EXERCISE DETAILS: Lift every line from the entries that includes the word "tool".

▶

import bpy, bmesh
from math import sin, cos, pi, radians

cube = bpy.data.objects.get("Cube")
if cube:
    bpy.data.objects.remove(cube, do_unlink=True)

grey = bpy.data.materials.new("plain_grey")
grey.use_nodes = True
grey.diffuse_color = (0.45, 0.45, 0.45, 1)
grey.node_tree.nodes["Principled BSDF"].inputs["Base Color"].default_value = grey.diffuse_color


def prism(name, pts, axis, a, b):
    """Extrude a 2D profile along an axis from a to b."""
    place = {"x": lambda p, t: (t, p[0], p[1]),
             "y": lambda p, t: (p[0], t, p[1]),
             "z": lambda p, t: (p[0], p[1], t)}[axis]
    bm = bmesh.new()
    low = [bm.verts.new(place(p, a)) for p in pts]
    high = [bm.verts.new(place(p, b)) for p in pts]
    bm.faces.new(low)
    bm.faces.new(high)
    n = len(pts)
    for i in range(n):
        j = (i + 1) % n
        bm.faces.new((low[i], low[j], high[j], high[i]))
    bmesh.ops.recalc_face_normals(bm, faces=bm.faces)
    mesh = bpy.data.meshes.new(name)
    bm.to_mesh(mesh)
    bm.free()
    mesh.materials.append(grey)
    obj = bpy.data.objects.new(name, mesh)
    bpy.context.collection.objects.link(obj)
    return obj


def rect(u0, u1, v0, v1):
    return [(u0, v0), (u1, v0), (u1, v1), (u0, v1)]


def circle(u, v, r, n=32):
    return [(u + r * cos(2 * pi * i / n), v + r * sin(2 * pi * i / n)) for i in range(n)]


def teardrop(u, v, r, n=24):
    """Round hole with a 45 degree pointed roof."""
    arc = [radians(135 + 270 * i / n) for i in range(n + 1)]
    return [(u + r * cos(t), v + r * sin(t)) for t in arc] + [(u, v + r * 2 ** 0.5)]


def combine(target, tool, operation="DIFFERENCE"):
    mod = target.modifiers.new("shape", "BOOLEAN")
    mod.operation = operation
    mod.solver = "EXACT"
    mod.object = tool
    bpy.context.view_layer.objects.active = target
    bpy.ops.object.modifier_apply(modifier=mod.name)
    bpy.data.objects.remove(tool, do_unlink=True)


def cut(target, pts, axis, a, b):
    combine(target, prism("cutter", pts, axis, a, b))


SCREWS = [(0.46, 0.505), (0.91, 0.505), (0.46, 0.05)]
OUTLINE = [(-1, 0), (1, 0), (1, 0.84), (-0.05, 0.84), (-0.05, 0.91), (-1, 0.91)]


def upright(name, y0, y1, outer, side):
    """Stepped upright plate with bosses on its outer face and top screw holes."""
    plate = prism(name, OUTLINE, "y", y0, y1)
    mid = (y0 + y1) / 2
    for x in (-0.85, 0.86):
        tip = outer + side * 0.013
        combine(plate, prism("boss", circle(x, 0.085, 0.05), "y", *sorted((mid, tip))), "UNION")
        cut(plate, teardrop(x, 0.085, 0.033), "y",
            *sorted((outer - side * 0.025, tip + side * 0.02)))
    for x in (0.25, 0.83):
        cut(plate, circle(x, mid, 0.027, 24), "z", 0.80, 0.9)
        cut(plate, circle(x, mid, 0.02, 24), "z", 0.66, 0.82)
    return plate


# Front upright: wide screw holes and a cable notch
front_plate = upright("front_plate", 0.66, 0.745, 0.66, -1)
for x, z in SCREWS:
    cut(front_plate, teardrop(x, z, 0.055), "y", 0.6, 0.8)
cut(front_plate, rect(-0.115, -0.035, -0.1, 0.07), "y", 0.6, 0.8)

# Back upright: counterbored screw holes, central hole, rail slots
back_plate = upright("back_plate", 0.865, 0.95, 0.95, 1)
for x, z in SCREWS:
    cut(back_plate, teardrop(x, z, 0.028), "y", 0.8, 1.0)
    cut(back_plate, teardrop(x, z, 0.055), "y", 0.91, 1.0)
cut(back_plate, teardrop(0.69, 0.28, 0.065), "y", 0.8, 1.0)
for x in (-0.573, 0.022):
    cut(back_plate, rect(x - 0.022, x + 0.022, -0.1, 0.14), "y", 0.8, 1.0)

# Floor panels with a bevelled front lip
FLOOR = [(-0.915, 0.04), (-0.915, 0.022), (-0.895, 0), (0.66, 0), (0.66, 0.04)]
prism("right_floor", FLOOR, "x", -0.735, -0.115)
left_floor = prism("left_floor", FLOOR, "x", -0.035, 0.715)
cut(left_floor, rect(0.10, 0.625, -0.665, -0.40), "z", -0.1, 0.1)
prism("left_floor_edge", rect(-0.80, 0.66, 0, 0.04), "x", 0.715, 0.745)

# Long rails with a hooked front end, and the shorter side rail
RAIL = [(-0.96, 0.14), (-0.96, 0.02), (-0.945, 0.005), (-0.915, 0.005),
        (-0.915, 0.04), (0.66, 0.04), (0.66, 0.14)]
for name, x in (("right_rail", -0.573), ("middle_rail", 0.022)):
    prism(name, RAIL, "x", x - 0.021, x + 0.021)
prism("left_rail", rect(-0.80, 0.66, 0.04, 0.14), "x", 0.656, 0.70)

◀

RESPONSE:
def combine(target, tool, operation="DIFFERENCE"):
    mod.object = tool
    bpy.data.objects.remove(tool, do_unlink=True)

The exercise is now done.